The Board Chairman of the COCOBOD, Mr. Hackman Owusu-Agyeman says the government is planning to process 50 per cent of the cocoa that is produced in the country.
He also said government was playing its part to achieve the set target of one million-tonne cocoa production for the 2018/2019 crop season.
Ghana is the second largest producer of cocoa in the world after Ivory Coast.
He said these when Mr. Harold Poelma, the President of Cargill Cocoa & Chocolate led a delegation to pay courtesy calls on the Chairman of COCOBOD and the Minister of Food and Agriculture as part of activities marking ten years of Cargill in Ghana.
A statement issued by Cargill and copied to the Ghana News Agency said the Minister of Food and Agriculture, Dr. Owusu Afriyie Akoto, congratulated Cargill on its anniversary and the immense job it has been doing to improve the sector with global best practices.
He said government was fully committed to alleviating socio-economic challenges in the cocoa sector and pledged his Ministry’s unflinching support for Cargill.
Mr. Poelma thanked the Minister for his drive and vision towards a sustainable cocoa sector and Cargill’s contribution in that regard.
He said Cargill was committed to continue investments in the sector, and that, Cargill is open to dialogue with the government to improve the cocoa sector.
The Cargill delegation also visited the Ghana Cocoa Board (COCOBOD) and was welcomed by Mr. Hackman Owusu-Agyemang, the Chairman of COCOBOD, who was full of praise for Cargill’s business model acknowledged Cargill’s contributions and positive impacts on the cocoa sector over the last ten years.
Mr Owusu-Agyemang congratulated Cargill on a decade of innovation; touching on the installation of the fully-automated digital solar system at the Tema plant and called for cooperation towards a sustainable environment.
He said government was playing its part to achieve the set target of one million-tonne cocoa production for the 2018/2019 crop season and 50 per cent of cocoa to be processed in Ghana.

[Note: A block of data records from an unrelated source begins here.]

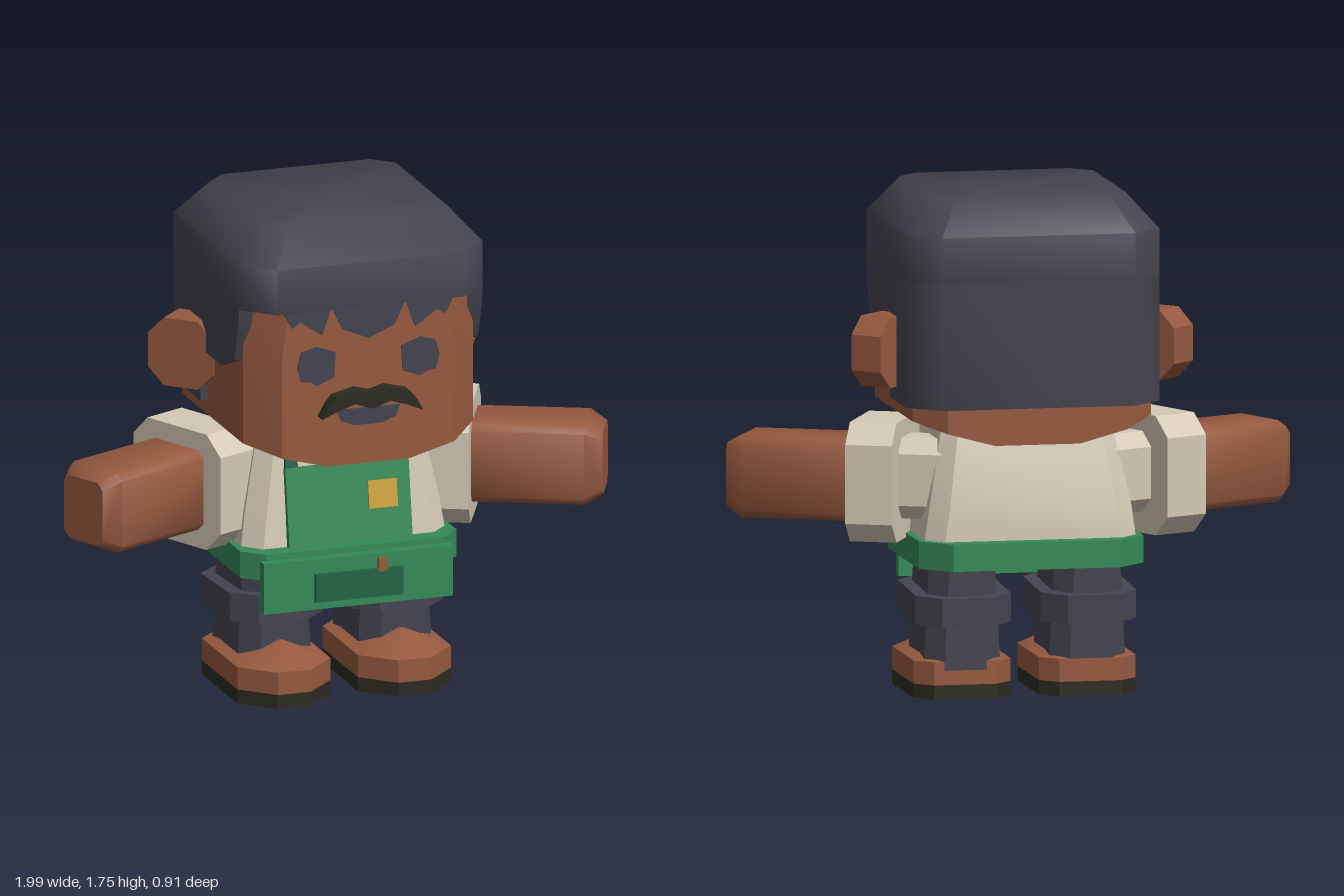
import * as THREE from 'three';
import { toCreasedNormals } from 'three/addons/utils/BufferGeometryUtils.js';

const mat = (name, color) => new THREE.MeshStandardMaterial({ name, color });

// Closed solid through rings of [x, y, z] points, always facing outward
function loft(rings, crease = 0.5) {
  const tris = [];
  const n = rings[0].length;
  const centre = r => [0, 1, 2].map(k => r.reduce((a, p) => a + p[k], 0) / r.length);
  const first = rings[0], last = rings[rings.length - 1];
  const c0 = centre(first), c1 = centre(last);
  for (let j = 0; j < n; j++) {
    const k = (j + 1) % n;
    for (let i = 0; i < rings.length - 1; i++) {
      const a = rings[i], b = rings[i + 1];
      tris.push([a[j], a[k], b[k]], [a[j], b[k], b[j]]);
    }
    tris.push([c0, first[k], first[j]], [c1, last[j], last[k]]);
  }
  let volume = 0;
  const v = tris.map(t => t.map(p => new THREE.Vector3(...p)));
  for (const [a, b, c] of v) volume += a.dot(b.clone().cross(c));
  const pts = v.flatMap(([a, b, c]) => (volume < 0 ? [a, c, b] : [a, b, c]));
  return toCreasedNormals(new THREE.BufferGeometry().setFromPoints(pts), crease);
}

// Rectangle with cut corners: c at the low side of the second axis, d at the high side
const cutRect = (a0, a1, b0, b1, c, d = c) => [
  [a0 + c, b0], [a1 - c, b0], [a1, b0 + c], [a1, b1 - d],
  [a1 - d, b1], [a0 + d, b1], [a0, b1 - d], [a0, b0 + c]];
const flatRing = (y, ...r) => cutRect(...r).map(([x, z]) => [x, y, z]);
const sideRing = (x, ...r) => cutRect(...r).map(([y, z]) => [x, y, z]);

// Flat outline pushed forward
function plate(points, z, depth) {
  const shape = new THREE.Shape(points.map(p => new THREE.Vector2(...p)));
  return new THREE.ExtrudeGeometry(shape, { depth, bevelEnabled: false }).translate(0, 0, z);
}
const mirrored = half => [...half, ...half.slice().reverse().filter(p => p[0] !== 0).map(([x, y]) => [-x, y])];

export function createModel() {
  const skin = mat('brown', 0x96593f);
  const dark = mat('charcoal', 0x44444f);
  const cream = mat('cream', 0xd3c9b5);
  const green = mat('green', 0x358a58);
  const deepGreen = mat('deep green', 0x226444);
  const black = mat('near black', 0x2c2b21);
  const gold = mat('gold', 0xcca238);

  const model = new THREE.Group();
  model.name = 'apronFigure';
  const add = (name, geometry, material, parent = model) => {
    const mesh = new THREE.Mesh(geometry, material);
    mesh.name = name;
    parent.add(mesh);
    return mesh;
  };
  const box = (name, x0, x1, y0, y1, z0, z1, material, parent) => add(name,
    new THREE.BoxGeometry(x1 - x0, y1 - y0, z1 - z0)
      .translate((x0 + x1) / 2, (y0 + y1) / 2, (z0 + z1) / 2), material, parent);

  // Head with a jaw that rises toward the cheeks
  const headRing = (z, w, jaw, top = w) => [
    [-top, 1.6, z], [-w, 1.3, z], [-w, jaw, z], [-0.15, 0.9, z],
    [0.15, 0.9, z], [w, jaw, z], [w, 1.3, z], [top, 1.6, z]];
  add('head', loft([headRing(-0.43, 0.315, 0.945), headRing(-0.33, 0.42, 0.98),
    headRing(0.3, 0.42, 0.98), headRing(0.405, 0.315, 0.945, 0.27)], 0.6), skin);

  // Hair: cap, back and side panels, fringe
  add('hairCap', loft([
    flatRing(1.47, -0.445, 0.445, -0.455, 0.43, 0.105),
    flatRing(1.63, -0.445, 0.445, -0.455, 0.43, 0.105),
    flatRing(1.75, -0.34, 0.34, -0.345, 0.33, 0.07)], 1), dark);
  add('hairBack', loft([
    flatRing(1.03, -0.445, 0.445, -0.455, -0.07, 0.105, 0),
    flatRing(1.47, -0.445, 0.445, -0.455, -0.07, 0.105, 0)], 1), dark);
  const sideburn = [[-0.07, 1.47], [-0.07, 1.22], [0.14, 1.22], [0.28, 1.275], [0.32, 1.4], [0.33, 1.47]];
  for (const s of [-1, 1]) {
    add('hairSide', loft([0.39, 0.445].map(x => sideburn.map(([z, y]) => [s * x, y, z]))), dark);
  }
  add('fringe', plate(mirrored([[0.315, 1.5], [0.31, 1.47], [0.28, 1.41], [0.25, 1.43], [0.17, 1.375],
    [0.135, 1.475], [0.095, 1.39], [0, 1.35]]), 0.39, 0.022), dark);

  // Face
  const eye = [[0.12, 1.31], [0.19, 1.335], [0.245, 1.32], [0.26, 1.265],
    [0.245, 1.215], [0.21, 1.21], [0.19, 1.195], [0.125, 1.22]];
  add('leftEye', plate(eye, 0.402, 0.008), dark);
  add('rightEye', plate(eye.map(([x, y]) => [-x, y]), 0.402, 0.008), dark);
  add('mouth', plate(mirrored([[0.115, 1.1], [0.1, 1.06], [0.05, 1.04]]), 0.402, 0.008), dark);
  add('moustache', plate(mirrored([[0, 1.165], [0.055, 1.18], [0.135, 1.16], [0.16, 1.13],
    [0.185, 1.085], [0.125, 1.11], [0.065, 1.13], [0, 1.107]]), 0.4, 0.055), black);

  // Ears, swept back
  for (const s of [-1, 1]) {
    const ear = add(s > 0 ? 'leftEar' : 'rightEar',
      plate(cutRect(-0.125, 0.125, -0.122, 0.122, 0.06), -0.06, 0.12), skin);
    ear.position.set(s * 0.47, 1.203, -0.125);
    ear.rotation.y = s * Math.PI / 4;
  }

  // Shirt
  add('shirt', loft([
    flatRing(0.5, -0.38, 0.38, -0.365, 0.21, 0.06),
    flatRing(0.67, -0.355, 0.355, -0.365, 0.19, 0.06),
    flatRing(0.94, -0.3, 0.3, -0.29, 0.148, 0.05)], 0.4), cream);

  // Apron bib with its straps, badge and the open collar, leaning with the chest
  const bib = new THREE.Group();
  bib.name = 'bib';
  bib.position.set(0, 0.55, 0.2);
  bib.rotation.x = -0.157;
  model.add(bib);
  box('bibPanel', -0.225, 0.225, 0, 0.285, -0.02, 0.03, green, bib);
  box('badge', 0.07, 0.175, 0.118, 0.215, 0.03, 0.039, gold, bib);
  for (const s of [-1, 1]) {
    const x = s * 0.2;
    box('strap', x - 0.022, x + 0.022, 0.25, 0.39, -0.02, 0.027, deepGreen, bib);
  }
  add('collarOpening', plate([[-0.08, 0.28], [0.08, 0.28], [0.17, 0.375], [-0.17, 0.375]], 0, 0.009), skin, bib);

  // Waistband and hanging pocket
  add('waistband', loft([0.465, 0.56].map(y =>
    flatRing(y, -0.395, 0.395, -0.425, 0.27, 0.1, 0.07))), green);
  box('apronFlap', -0.345, 0.345, 0.357, 0.538, 0.265, 0.305, green);
  box('pocket', -0.16, 0.16, 0.385, 0.485, 0.305, 0.318, deepGreen);
  box('pencil', 0.07, 0.1, 0.475, 0.523, 0.303, 0.32, skin);

  for (const s of [-1, 1]) {
    const side = s > 0 ? 'left' : 'right';

    // Arm and sleeve, reaching out and slightly forward
    const arm = new THREE.Group();
    arm.name = side + 'Arm';
    arm.rotation.y = -s * 25 * Math.PI / 180;
    model.add(arm);
    add('forearm', loft([
      sideRing(s * 0.4, 0.61, 0.895, -0.39, -0.13, 0.025),
      sideRing(s * 0.87, 0.61, 0.895, -0.39, -0.13, 0.025),
      sideRing(s * 0.93, 0.64, 0.865, -0.355, -0.165, 0.025)], 0.9), skin, arm);
    add('sleeve', loft([0.314, 0.479].map(x =>
      sideRing(s * x, 0.545, 0.96, -0.475, -0.045, 0.07))), cream, arm);
    add('shoulder', loft([0.15, 0.32].map(x =>
      sideRing(s * x, 0.62, 0.9, -0.38, -0.14, 0.05))), cream, arm);

    // Leg, rolled cuff and shoe
    const leg = new THREE.Group();
    leg.name = side + 'Leg';
    leg.position.x = s * 0.22;
    model.add(leg);
    add('trouser', loft([
      flatRing(0.1, -0.135, 0.135, -0.27, 0.115, 0.06),
      flatRing(0.48, -0.115, 0.115, -0.27, 0.115, 0.06)]), dark, leg);
    const cuff = add('cuff', loft([-0.05, 0.05].map(y =>
      flatRing(y, -0.168, 0.168, -0.23, 0.23, 0.08))), dark, leg);
    cuff.position.set(0, 0.316, -0.078);
    cuff.rotation.x = -0.05;
    const shoeRing = y => flatRing(y, -0.17, 0.17, -0.27, 0.265, 0.06, 0.11);
    add('sole', loft([shoeRing(0), shoeRing(0.05)]), black, leg);
    const instep = shoeRing(0).map(() => [0, 0.205, 0.13]);
    add('shoe', loft([shoeRing(0.05), shoeRing(0.13), instep]), skin, leg);
  }
  return model;
}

In response, Mr. Pieter Reichert, the Managing Director for Cargill’s cocoa and chocolate business in Ghana, expressed Cargill’s readiness for further collaborations and Cargill’s role in ensuring environmental sustainability.
He also outlined the outcome of Cargill’s traceability-focused fully e-money enabled Licensed Buying Company; Cargill Kokoo Sourcing Company Limited.
“Since its establishment, 13,000 cocoa farmers have benefitted from a total of GH¢6 million in premium payments and currently covers 11 districts,’’ he said.
He also drew the Chairman’s attention to the unfairness in the light crop industry and encouraged the COCOBOD to take steps in addressing it.
A tenth-anniversary commemorative dinner was also held; where the executives of Cargill engaged with sector stakeholders on ways to reinvigorate Ghana’s cocoa sector.
It is expected that these engagements will help Cargill continue to bolster farmer confidence in the cocoa sector.
Cargill was actively working with farmers to change and improve practices to curb deforestation and also support activities to promote sustainable farming practices and improve the livelihoods of cocoa farmers and their communities.
The statement said the delegation also toured some communities where the Cargill Kokoo Sourcing Company Limited operates, including the Baniekrom Buying Plant, Akrobokrom and Nyinahin communities in the Ashanti Region on.
“For the farmers, the visit signified Cargill’s commitment to keeping the farmer at the heart of its business.
They were also grateful for the visit and expressed their satisfaction with Cargill’s innovative payment system, weighing system and savings scheme”
It said Cargill had been buying cocoa from Ghana for over 40 years and in 2008 opened its state-of-the-art cocoa processing facility in Tema.
Today the company has over 600 permanent and contracted employees processing cocoa products to serve food and confectionary customers locally and around the world.